## WORK ORDER
Make an exact copy of the entries below with the pictures removed.

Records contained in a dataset

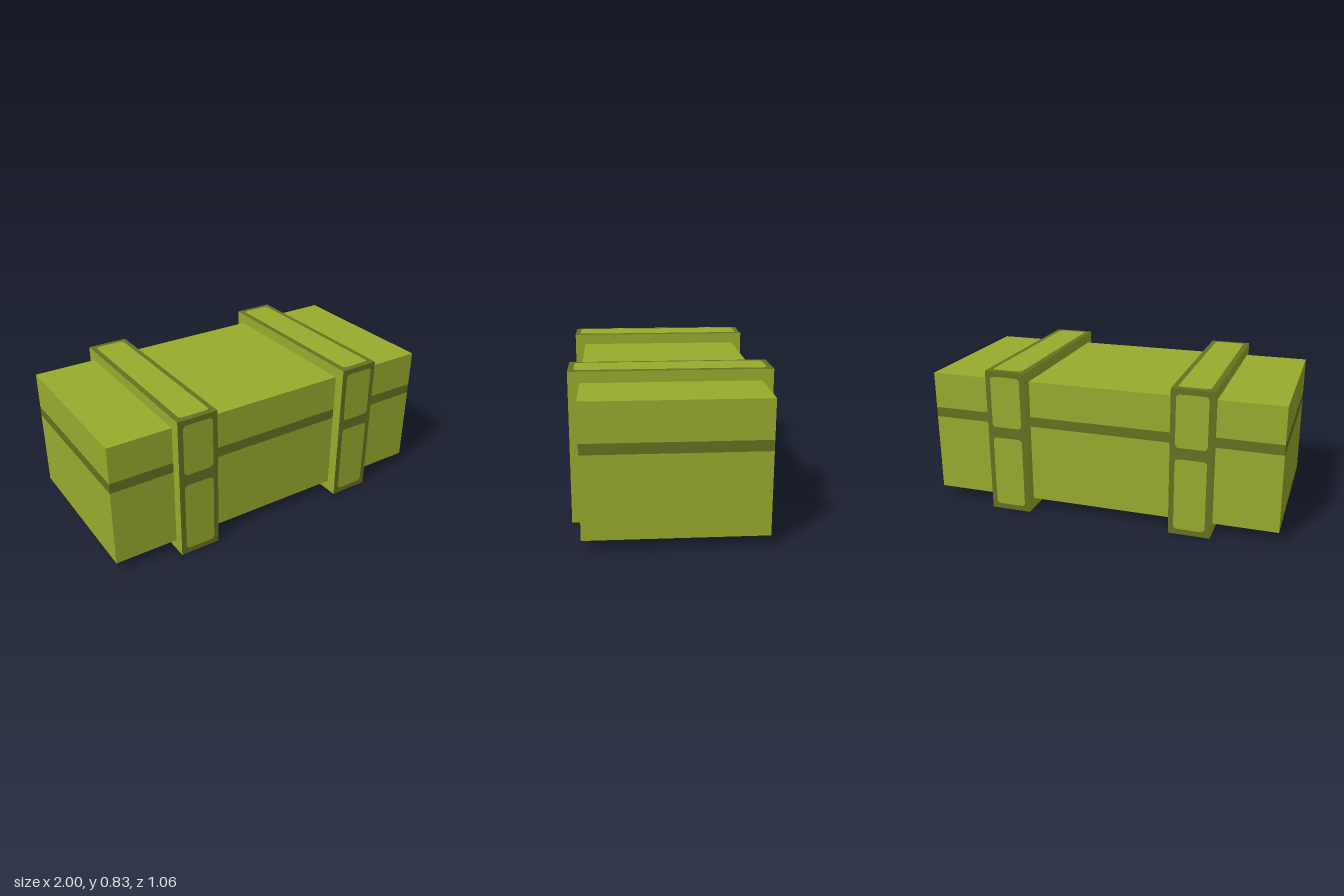
import * as THREE from 'three';

const light = new THREE.MeshStandardMaterial({ color: 0x99ab2d });
light.name = 'light green';
const dark = new THREE.MeshStandardMaterial({ color: 0x657221 });
dark.name = 'dark olive';

// Overall sizes
const BODY_Z = 0.47, BAND_Z = 0.53, BAND_TOP = 0.826, BAND_X = 0.526, BAND_W = 0.232;
const LIFT = 0.002; // keeps the painted panels just clear of the band

function box(name, w, y0, y1, d, material) {
  const mesh = new THREE.Mesh(new THREE.BoxGeometry(w, y1 - y0, d), material);
  mesh.name = name;
  mesh.position.y = (y0 + y1) / 2;
  return mesh;
}

// Flat rounded rectangle facing +z
function panel(name, w, h, r = 0.025) {
  const x = w / 2, y = h / 2;
  const s = new THREE.Shape();
  s.moveTo(-x + r, -y);
  s.lineTo(x - r, -y);
  s.quadraticCurveTo(x, -y, x, -y + r);
  s.lineTo(x, y - r);
  s.quadraticCurveTo(x, y, x - r, y);
  s.lineTo(-x + r, y);
  s.quadraticCurveTo(-x, y, -x, y - r);
  s.lineTo(-x, -y + r);
  s.quadraticCurveTo(-x, -y, -x + r, -y);
  const mesh = new THREE.Mesh(new THREE.ShapeGeometry(s, 6), light);
  mesh.name = name;
  return mesh;
}

// Raised band around the crate: dark frame, light sides and light inset panels
function createBand(name) {
  const band = new THREE.Group();
  band.name = name;
  band.add(box('bandFrame', BAND_W, 0, BAND_TOP, BAND_Z * 2, [light, light, dark, dark, dark, dark]));

  const w = 0.174;
  for (const side of [1, -1]) {
    // front and back: one panel on the lid, one on the base
    for (const [label, y0, y1] of [['lower', 0.032, 0.44], ['upper', 0.503, 0.796]]) {
      const p = panel(`${label}Panel`, w, y1 - y0);
      p.position.set(0, (y0 + y1) / 2, side * (BAND_Z + LIFT));
      if (side < 0) p.rotation.y = Math.PI;
      band.add(p);
    }
    // top and bottom: one long panel each
    const p = panel(side > 0 ? 'topPanel' : 'bottomPanel', w, 1.0);
    p.position.y = side > 0 ? BAND_TOP + LIFT : -LIFT;
    p.rotation.x = -side * Math.PI / 2;
    band.add(p);
  }
  return band;
}

export function createModel() {
  const crate = new THREE.Group();
  crate.name = 'crate';

  // Body: base, dark seam and lid, flush with one another
  crate.add(box('base', 2, 0.062, 0.503, BODY_Z * 2, light));
  crate.add(box('seam', 2, 0.503, 0.56, BODY_Z * 2, dark));
  crate.add(box('lid', 2, 0.56, 0.766, BODY_Z * 2, light));

  // Two mirrored bands
  for (const side of [1, -1]) {
    const band = createBand(side > 0 ? 'leftBand' : 'rightBand');
    band.position.x = side * BAND_X;
    crate.add(band);
  }
  return crate;
}
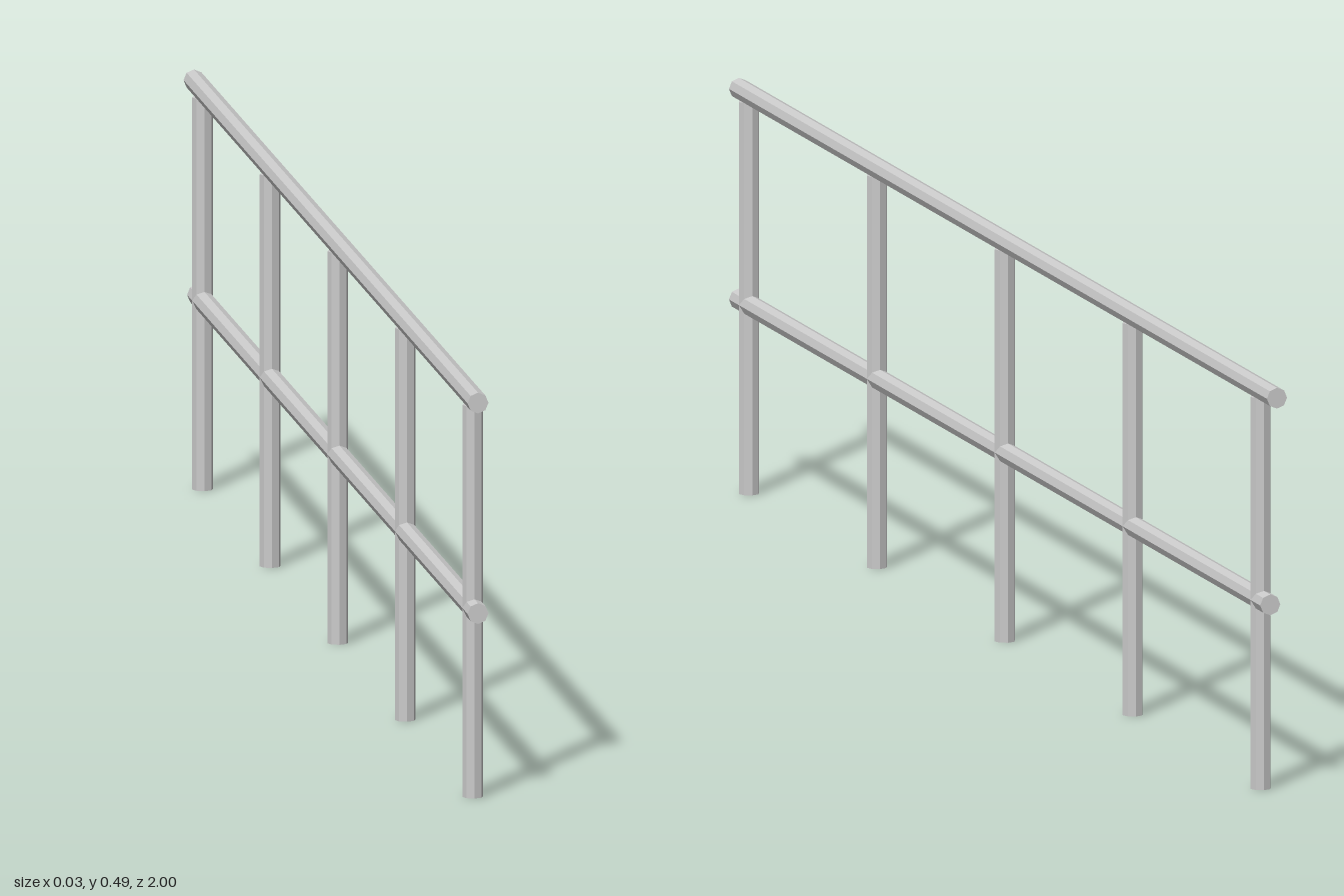
import * as THREE from 'three';

const RADIUS = 0.0125;
const SIDES = 8;

export function createModel() {
  const group = new THREE.Group();
  group.name = 'railing';
  const material = new THREE.MeshStandardMaterial({ color: 0xcccccc, flatShading: true });

  const bar = (name, length) => {
    const mesh = new THREE.Mesh(new THREE.CylinderGeometry(RADIUS, RADIUS, length, SIDES), material);
    mesh.name = name;
    group.add(mesh);
    return mesh;
  };

  // Horizontal rails running along z
  const rail = (name, y, zBack, zFront) => {
    const mesh = bar(name, zFront - zBack);
    mesh.rotation.x = Math.PI / 2;
    mesh.position.set(0, y, (zBack + zFront) / 2);
  };
  rail('topRail', 0.48, -1, 1);
  rail('middleRail', 0.227, -0.975, 1);

  // Evenly spaced posts, slightly sunk into the top rail
  const postHeight = 0.471;
  for (let i = 0; i < 5; i++) {
    bar(`post${i + 1}`, postHeight).position.set(0, postHeight / 2, 0.963 - i * 0.4755);
  }

  return group;
}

## RESULT BELOW
import * as THREE from 'three';

const light = new THREE.MeshStandardMaterial({ color: 0x99ab2d });
light.name = 'light green';
const dark = new THREE.MeshStandardMaterial({ color: 0x657221 });
dark.name = 'dark olive';

// Overall sizes
const BODY_Z = 0.47, BAND_Z = 0.53, BAND_TOP = 0.826, BAND_X = 0.526, BAND_W = 0.232;
const LIFT = 0.002; // keeps the painted panels just clear of the band

function box(name, w, y0, y1, d, material) {
  const mesh = new THREE.Mesh(new THREE.BoxGeometry(w, y1 - y0, d), material);
  mesh.name = name;
  mesh.position.y = (y0 + y1) / 2;
  return mesh;
}

// Flat rounded rectangle facing +z
function panel(name, w, h, r = 0.025) {
  const x = w / 2, y = h / 2;
  const s = new THREE.Shape();
  s.moveTo(-x + r, -y);
  s.lineTo(x - r, -y);
  s.quadraticCurveTo(x, -y, x, -y + r);
  s.lineTo(x, y - r);
  s.quadraticCurveTo(x, y, x - r, y);
  s.lineTo(-x + r, y);
  s.quadraticCurveTo(-x, y, -x, y - r);
  s.lineTo(-x, -y + r);
  s.quadraticCurveTo(-x, -y, -x + r, -y);
  const mesh = new THREE.Mesh(new THREE.ShapeGeometry(s, 6), light);
  mesh.name = name;
  return mesh;
}

// Raised band around the crate: dark frame, light sides and light inset panels
function createBand(name) {
  const band = new THREE.Group();
  band.name = name;
  band.add(box('bandFrame', BAND_W, 0, BAND_TOP, BAND_Z * 2, [light, light, dark, dark, dark, dark]));

  const w = 0.174;
  for (const side of [1, -1]) {
    // front and back: one panel on the lid, one on the base
    for (const [label, y0, y1] of [['lower', 0.032, 0.44], ['upper', 0.503, 0.796]]) {
      const p = panel(`${label}Panel`, w, y1 - y0);
      p.position.set(0, (y0 + y1) / 2, side * (BAND_Z + LIFT));
      if (side < 0) p.rotation.y = Math.PI;
      band.add(p);
    }
    // top and bottom: one long panel each
    const p = panel(side > 0 ? 'topPanel' : 'bottomPanel', w, 1.0);
    p.position.y = side > 0 ? BAND_TOP + LIFT : -LIFT;
    p.rotation.x = -side * Math.PI / 2;
    band.add(p);
  }
  return band;
}

export function createModel() {
  const crate = new THREE.Group();
  crate.name = 'crate';

  // Body: base, dark seam and lid, flush with one another
  crate.add(box('base', 2, 0.062, 0.503, BODY_Z * 2, light));
  crate.add(box('seam', 2, 0.503, 0.56, BODY_Z * 2, dark));
  crate.add(box('lid', 2, 0.56, 0.766, BODY_Z * 2, light));

  // Two mirrored bands
  for (const side of [1, -1]) {
    const band = createBand(side > 0 ? 'leftBand' : 'rightBand');
    band.position.x = side * BAND_X;
    crate.add(band);
  }
  return crate;
}
import * as THREE from 'three';

const RADIUS = 0.0125;
const SIDES = 8;

export function createModel() {
  const group = new THREE.Group();
  group.name = 'railing';
  const material = new THREE.MeshStandardMaterial({ color: 0xcccccc, flatShading: true });

  const bar = (name, length) => {
    const mesh = new THREE.Mesh(new THREE.CylinderGeometry(RADIUS, RADIUS, length, SIDES), material);
    mesh.name = name;
    group.add(mesh);
    return mesh;
  };

  // Horizontal rails running along z
  const rail = (name, y, zBack, zFront) => {
    const mesh = bar(name, zFront - zBack);
    mesh.rotation.x = Math.PI / 2;
    mesh.position.set(0, y, (zBack + zFront) / 2);
  };
  rail('topRail', 0.48, -1, 1);
  rail('middleRail', 0.227, -0.975, 1);

  // Evenly spaced posts, slightly sunk into the top rail
  const postHeight = 0.471;
  for (let i = 0; i < 5; i++) {
    bar(`post${i + 1}`, postHeight).position.set(0, postHeight / 2, 0.963 - i * 0.4755);
  }

  return group;
}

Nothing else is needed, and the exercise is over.